*WHAT YOU NEED TO DO*
Take the data below and copy exactly the lines starting at the one with "(.205, 1.08, .03), (.255, .955, .045)]" and finishing at the one with "grid.append([(side * (.39", both included.

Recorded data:

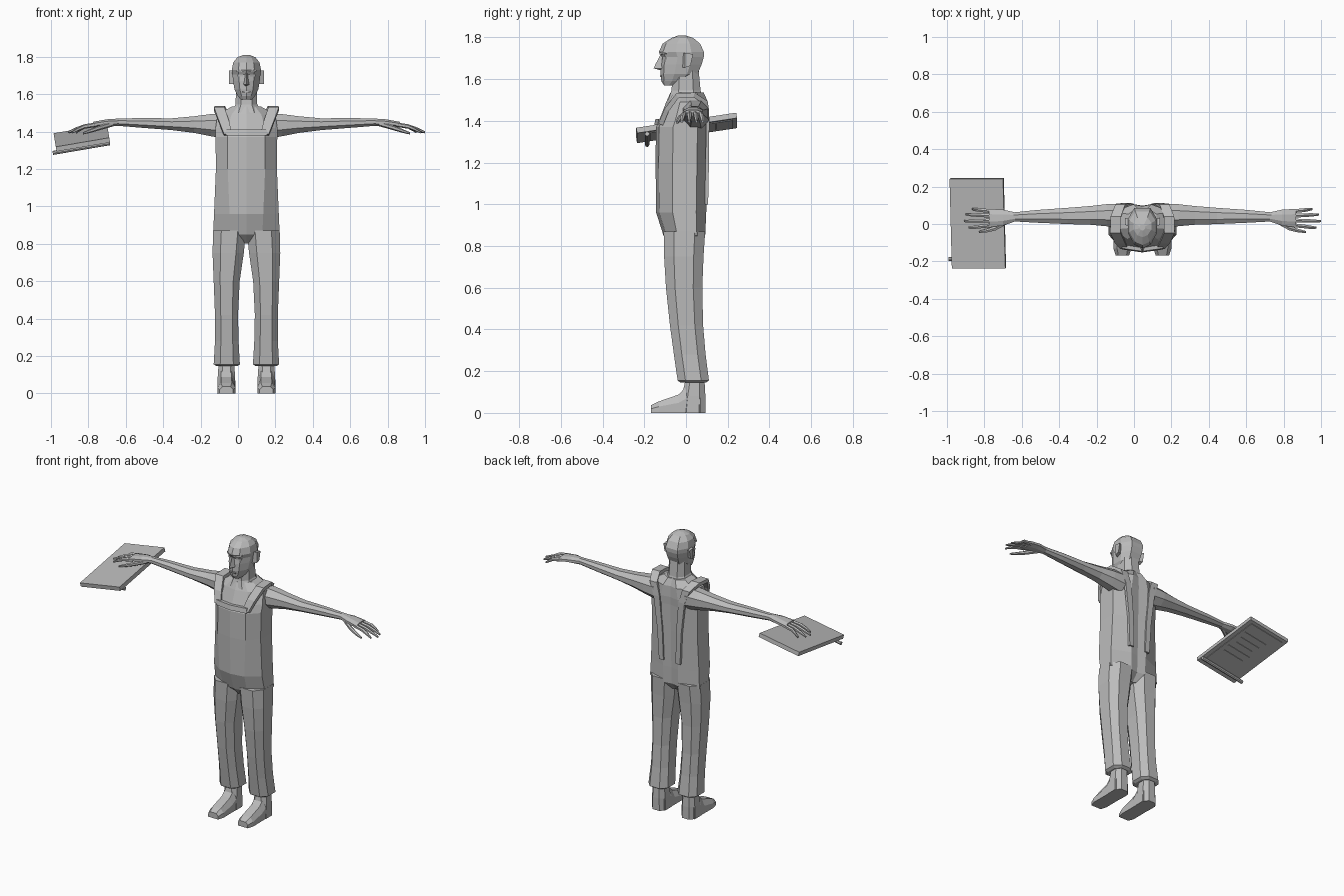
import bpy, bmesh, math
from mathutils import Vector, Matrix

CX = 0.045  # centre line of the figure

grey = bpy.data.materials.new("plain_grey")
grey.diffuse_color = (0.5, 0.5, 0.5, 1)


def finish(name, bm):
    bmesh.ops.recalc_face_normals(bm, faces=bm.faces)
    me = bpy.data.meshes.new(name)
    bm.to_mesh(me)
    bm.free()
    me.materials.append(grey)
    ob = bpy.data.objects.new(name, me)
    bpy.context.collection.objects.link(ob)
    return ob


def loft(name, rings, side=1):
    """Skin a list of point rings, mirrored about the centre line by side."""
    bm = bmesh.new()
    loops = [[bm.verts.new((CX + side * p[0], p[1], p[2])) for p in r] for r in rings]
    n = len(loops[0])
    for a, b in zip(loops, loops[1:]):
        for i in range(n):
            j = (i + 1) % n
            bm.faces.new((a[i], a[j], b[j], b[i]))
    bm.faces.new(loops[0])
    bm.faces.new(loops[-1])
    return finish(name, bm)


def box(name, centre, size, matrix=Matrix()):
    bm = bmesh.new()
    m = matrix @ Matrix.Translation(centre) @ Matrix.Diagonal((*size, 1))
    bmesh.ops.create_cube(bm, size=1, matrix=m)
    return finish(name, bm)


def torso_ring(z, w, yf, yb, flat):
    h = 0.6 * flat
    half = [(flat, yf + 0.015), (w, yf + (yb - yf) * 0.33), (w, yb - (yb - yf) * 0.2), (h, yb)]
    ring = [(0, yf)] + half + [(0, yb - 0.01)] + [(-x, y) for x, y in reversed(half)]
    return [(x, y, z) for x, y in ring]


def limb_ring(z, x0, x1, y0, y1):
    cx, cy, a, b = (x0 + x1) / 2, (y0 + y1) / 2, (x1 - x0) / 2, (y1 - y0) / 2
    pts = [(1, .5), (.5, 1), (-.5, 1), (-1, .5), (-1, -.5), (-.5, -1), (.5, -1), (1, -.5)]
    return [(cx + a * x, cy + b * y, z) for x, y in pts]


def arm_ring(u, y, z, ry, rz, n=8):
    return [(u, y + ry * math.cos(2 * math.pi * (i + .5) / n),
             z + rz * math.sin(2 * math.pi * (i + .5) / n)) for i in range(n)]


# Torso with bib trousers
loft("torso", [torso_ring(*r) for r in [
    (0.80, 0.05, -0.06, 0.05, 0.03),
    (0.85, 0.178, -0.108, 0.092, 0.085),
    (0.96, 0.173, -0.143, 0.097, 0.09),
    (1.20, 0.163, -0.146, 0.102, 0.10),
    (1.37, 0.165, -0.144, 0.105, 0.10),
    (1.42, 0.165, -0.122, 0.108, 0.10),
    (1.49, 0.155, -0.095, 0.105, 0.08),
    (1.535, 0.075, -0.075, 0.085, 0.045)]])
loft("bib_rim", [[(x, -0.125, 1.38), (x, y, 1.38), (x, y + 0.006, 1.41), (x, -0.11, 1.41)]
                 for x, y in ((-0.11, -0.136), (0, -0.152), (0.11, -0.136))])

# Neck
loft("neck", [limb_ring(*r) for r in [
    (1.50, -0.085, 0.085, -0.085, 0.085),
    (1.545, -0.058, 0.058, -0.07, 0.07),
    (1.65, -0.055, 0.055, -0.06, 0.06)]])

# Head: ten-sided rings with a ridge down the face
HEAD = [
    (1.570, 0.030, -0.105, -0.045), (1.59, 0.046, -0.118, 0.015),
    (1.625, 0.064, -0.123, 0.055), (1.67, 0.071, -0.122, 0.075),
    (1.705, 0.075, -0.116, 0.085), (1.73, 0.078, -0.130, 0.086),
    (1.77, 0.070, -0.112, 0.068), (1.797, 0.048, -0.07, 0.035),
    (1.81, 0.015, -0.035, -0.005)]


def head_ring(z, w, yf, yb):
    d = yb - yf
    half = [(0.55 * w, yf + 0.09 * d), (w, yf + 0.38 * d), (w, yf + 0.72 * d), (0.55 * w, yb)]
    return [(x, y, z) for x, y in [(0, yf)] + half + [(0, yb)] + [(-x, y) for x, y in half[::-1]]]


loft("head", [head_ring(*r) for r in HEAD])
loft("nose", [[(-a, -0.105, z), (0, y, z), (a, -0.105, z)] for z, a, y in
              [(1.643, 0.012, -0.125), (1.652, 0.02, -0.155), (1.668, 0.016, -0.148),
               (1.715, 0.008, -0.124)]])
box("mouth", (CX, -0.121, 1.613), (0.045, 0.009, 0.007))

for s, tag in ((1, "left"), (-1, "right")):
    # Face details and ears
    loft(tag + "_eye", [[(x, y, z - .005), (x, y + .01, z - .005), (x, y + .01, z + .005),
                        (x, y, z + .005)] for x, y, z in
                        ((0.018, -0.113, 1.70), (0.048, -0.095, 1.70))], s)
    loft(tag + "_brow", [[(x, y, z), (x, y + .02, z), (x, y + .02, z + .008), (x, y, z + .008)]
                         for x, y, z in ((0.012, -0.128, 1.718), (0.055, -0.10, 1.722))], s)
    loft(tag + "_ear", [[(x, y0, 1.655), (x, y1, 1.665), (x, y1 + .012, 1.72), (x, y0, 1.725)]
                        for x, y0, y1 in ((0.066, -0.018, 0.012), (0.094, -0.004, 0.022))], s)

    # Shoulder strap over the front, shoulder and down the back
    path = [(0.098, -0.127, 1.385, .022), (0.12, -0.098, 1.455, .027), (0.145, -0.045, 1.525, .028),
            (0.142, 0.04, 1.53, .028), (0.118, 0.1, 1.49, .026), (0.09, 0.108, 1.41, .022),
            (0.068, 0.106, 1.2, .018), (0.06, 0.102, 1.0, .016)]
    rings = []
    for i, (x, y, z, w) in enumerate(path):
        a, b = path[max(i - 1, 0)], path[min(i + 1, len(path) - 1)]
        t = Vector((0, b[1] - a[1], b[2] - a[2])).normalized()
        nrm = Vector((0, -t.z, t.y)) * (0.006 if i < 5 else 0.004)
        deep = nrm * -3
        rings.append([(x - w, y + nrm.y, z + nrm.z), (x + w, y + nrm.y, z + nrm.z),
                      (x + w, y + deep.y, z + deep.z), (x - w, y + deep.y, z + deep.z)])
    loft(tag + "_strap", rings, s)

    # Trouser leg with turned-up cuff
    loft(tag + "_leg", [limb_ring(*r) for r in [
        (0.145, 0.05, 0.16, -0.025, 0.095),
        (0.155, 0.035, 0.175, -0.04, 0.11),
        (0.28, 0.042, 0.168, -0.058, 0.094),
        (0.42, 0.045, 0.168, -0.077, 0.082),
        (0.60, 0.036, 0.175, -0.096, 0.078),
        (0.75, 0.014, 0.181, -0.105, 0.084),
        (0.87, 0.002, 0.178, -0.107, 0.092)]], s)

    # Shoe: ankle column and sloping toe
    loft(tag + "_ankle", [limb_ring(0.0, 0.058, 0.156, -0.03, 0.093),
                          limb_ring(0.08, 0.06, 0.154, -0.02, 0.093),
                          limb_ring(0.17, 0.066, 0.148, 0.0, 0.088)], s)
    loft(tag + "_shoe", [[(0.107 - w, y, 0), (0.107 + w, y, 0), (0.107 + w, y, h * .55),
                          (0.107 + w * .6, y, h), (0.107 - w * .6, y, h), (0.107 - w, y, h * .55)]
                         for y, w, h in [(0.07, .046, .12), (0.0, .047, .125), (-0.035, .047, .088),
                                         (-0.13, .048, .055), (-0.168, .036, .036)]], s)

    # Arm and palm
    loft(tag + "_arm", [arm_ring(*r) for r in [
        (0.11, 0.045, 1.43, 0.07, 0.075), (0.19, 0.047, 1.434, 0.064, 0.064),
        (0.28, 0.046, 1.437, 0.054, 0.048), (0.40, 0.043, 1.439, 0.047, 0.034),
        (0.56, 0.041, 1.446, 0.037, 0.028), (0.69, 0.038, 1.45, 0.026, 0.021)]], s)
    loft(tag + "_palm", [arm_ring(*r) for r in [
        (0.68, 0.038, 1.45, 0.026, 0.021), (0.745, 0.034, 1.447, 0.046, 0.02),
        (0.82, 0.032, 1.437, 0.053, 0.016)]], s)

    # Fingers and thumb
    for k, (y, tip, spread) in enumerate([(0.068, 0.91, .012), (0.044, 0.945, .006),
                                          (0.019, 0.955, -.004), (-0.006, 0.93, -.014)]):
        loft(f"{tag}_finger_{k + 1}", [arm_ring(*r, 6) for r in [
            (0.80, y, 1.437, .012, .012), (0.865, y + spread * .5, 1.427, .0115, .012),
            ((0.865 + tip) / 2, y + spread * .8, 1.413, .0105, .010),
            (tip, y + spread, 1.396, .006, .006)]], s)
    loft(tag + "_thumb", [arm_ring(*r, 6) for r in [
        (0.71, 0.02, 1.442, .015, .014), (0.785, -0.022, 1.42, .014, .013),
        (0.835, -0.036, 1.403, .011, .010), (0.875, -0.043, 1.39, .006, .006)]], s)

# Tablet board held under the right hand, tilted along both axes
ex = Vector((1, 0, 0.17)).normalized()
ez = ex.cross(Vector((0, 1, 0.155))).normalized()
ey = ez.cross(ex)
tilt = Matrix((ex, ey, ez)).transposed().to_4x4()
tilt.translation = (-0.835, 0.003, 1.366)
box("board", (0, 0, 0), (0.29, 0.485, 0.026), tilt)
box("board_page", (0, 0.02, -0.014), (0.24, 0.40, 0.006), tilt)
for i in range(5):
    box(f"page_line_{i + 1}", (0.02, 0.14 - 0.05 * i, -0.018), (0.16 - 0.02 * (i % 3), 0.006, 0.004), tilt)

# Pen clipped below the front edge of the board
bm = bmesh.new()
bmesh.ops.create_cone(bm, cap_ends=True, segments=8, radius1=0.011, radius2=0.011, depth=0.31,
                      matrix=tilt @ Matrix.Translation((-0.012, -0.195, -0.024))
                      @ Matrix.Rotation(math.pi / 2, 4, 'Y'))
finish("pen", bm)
--
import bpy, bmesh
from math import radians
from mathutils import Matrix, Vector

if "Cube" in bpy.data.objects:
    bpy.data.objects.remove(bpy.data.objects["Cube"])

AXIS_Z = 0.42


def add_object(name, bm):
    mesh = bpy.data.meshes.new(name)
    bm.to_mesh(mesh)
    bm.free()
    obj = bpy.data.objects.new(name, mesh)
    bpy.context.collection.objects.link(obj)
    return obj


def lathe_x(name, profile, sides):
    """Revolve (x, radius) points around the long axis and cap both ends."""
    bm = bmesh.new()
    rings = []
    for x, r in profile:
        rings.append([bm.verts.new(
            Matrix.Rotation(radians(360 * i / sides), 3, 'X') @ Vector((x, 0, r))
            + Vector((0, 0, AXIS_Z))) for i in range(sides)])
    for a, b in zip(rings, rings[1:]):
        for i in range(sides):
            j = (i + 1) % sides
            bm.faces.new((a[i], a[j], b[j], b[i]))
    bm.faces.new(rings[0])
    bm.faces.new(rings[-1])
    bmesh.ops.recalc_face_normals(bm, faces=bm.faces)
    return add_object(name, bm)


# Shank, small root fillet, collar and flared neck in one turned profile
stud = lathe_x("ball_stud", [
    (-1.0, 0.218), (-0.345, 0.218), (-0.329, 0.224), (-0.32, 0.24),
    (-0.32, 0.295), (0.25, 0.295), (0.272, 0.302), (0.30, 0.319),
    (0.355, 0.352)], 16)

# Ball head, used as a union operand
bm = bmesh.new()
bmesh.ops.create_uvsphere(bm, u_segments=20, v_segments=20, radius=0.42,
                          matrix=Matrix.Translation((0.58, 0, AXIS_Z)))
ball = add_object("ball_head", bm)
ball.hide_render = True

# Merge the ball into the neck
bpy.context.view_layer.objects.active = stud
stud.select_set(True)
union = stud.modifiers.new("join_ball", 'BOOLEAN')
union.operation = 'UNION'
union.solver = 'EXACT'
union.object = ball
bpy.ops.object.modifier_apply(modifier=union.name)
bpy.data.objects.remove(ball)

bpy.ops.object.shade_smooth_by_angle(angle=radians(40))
--
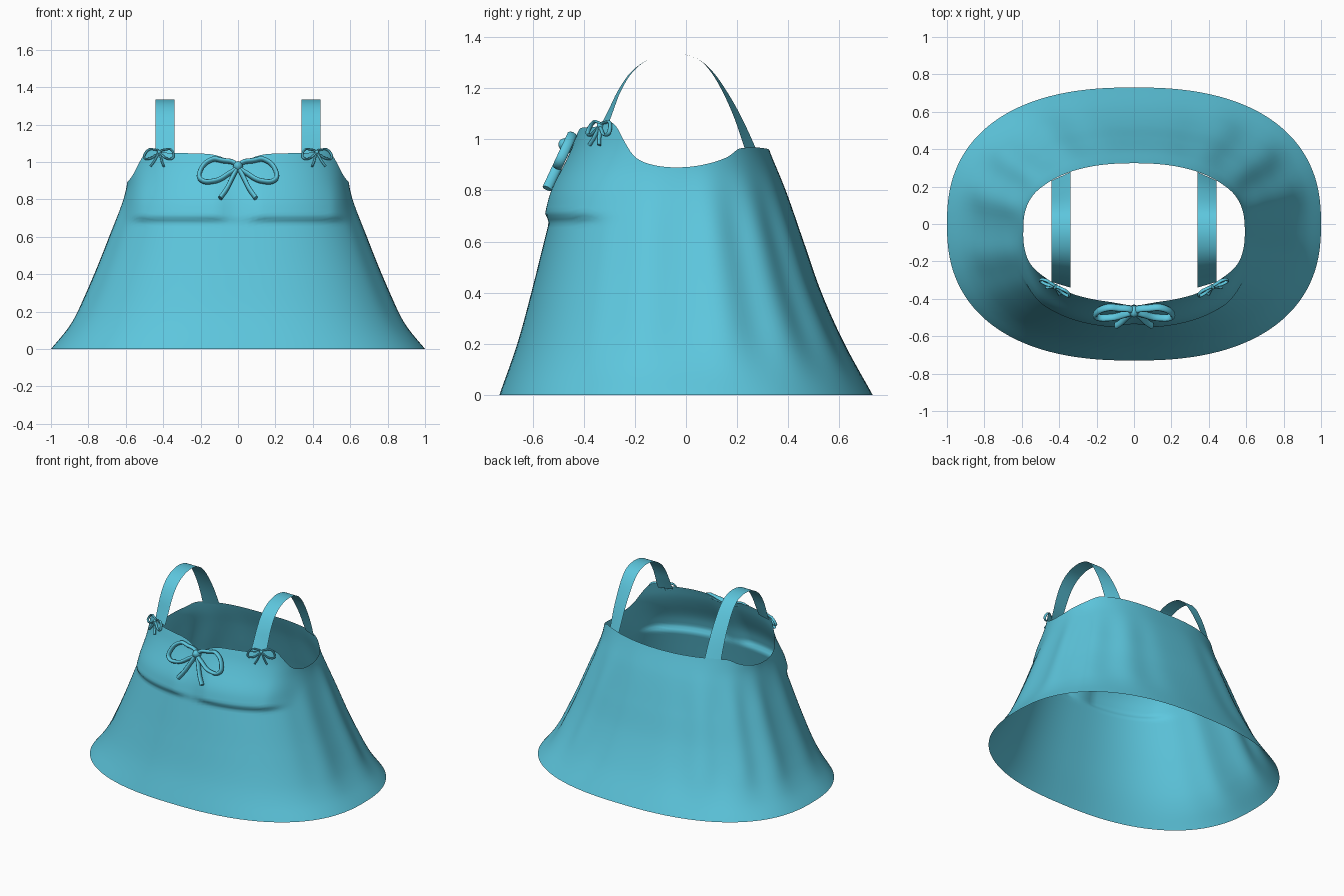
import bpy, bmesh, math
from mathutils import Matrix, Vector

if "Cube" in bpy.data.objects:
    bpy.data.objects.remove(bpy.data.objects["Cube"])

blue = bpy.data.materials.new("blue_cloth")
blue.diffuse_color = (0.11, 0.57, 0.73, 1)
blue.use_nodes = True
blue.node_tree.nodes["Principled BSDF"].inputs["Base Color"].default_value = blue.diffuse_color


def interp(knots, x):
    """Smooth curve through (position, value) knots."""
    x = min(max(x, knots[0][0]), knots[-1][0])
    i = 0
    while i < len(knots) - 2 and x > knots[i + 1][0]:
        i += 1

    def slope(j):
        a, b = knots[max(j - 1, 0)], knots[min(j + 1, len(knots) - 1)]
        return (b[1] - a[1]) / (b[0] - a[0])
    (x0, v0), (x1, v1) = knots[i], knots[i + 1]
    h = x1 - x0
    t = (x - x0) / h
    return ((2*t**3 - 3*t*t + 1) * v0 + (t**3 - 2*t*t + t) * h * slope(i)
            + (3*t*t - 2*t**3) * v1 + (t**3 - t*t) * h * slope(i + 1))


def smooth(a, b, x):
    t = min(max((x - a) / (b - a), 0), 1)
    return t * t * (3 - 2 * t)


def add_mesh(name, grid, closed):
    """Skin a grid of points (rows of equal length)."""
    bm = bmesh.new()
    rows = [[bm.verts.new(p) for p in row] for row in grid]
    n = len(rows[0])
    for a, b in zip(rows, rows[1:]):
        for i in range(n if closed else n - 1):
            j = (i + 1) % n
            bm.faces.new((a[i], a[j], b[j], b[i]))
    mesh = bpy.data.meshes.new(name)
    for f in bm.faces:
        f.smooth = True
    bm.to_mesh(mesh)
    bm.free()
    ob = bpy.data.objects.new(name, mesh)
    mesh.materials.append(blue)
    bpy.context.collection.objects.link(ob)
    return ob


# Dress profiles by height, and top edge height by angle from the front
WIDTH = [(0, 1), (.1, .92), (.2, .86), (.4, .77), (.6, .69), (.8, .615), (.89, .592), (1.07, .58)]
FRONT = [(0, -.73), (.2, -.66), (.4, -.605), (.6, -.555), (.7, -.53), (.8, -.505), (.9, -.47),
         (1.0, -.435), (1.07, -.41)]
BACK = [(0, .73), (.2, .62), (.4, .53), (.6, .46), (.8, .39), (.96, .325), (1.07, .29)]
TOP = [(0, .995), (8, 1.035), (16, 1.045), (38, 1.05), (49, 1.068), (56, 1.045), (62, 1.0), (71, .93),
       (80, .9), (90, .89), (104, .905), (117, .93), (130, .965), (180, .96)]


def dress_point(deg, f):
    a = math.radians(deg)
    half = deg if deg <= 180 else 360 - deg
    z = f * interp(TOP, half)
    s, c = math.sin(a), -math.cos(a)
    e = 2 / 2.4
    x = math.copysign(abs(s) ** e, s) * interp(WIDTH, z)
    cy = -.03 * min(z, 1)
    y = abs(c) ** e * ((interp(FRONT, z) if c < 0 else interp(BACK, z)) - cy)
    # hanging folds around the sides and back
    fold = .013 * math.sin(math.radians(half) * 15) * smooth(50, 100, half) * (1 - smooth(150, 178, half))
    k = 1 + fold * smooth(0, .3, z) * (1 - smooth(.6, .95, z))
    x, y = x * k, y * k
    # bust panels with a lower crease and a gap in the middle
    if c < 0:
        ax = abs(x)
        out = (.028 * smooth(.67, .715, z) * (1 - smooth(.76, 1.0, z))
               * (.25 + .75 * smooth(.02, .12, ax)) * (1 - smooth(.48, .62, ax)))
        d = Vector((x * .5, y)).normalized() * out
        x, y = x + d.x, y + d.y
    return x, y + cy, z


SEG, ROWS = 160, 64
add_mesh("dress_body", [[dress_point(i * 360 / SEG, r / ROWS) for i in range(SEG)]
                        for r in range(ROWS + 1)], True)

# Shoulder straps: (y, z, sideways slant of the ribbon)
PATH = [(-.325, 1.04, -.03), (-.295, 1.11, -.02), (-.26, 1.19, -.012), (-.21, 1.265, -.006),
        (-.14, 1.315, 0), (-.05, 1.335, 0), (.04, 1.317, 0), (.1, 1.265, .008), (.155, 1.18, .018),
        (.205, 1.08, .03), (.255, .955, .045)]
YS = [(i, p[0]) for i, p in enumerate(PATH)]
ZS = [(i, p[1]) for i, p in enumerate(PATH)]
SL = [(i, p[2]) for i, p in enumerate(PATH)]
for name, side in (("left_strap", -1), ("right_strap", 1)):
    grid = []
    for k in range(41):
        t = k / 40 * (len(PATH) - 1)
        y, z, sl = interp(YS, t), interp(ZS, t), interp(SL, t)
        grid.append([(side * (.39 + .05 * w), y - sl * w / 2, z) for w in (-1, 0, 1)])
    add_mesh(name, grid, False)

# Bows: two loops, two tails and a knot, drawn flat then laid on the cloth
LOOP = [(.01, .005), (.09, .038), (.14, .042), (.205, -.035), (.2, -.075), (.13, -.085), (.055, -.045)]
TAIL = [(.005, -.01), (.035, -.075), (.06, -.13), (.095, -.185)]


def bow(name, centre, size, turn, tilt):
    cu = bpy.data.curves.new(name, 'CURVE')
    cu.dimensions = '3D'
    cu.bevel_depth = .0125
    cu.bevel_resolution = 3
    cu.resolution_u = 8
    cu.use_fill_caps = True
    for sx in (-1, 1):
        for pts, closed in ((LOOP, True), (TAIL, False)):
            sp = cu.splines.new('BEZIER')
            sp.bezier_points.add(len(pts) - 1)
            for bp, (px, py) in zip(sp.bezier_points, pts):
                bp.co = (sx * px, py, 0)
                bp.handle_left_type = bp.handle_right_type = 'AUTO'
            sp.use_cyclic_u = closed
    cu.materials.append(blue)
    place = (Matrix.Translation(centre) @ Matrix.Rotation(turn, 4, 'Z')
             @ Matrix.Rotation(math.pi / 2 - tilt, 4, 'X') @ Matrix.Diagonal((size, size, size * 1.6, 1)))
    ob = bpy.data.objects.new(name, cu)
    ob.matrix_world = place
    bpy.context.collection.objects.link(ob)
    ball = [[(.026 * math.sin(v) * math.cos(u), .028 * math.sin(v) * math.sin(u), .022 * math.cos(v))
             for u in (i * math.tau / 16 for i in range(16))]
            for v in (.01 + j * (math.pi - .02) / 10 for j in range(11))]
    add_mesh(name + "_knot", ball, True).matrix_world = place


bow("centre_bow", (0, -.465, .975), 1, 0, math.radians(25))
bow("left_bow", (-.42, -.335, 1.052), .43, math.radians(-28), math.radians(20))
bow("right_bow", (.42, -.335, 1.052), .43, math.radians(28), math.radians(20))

*EXERCISE SOLUTION*
        (.205, 1.08, .03), (.255, .955, .045)]
YS = [(i, p[0]) for i, p in enumerate(PATH)]
ZS = [(i, p[1]) for i, p in enumerate(PATH)]
SL = [(i, p[2]) for i, p in enumerate(PATH)]
for name, side in (("left_strap", -1), ("right_strap", 1)):
    grid = []
    for k in range(41):
        t = k / 40 * (len(PATH) - 1)
        y, z, sl = interp(YS, t), interp(ZS, t), interp(SL, t)
        grid.append([(side * (.39 + .05 * w), y - sl * w / 2, z) for w in (-1, 0, 1)])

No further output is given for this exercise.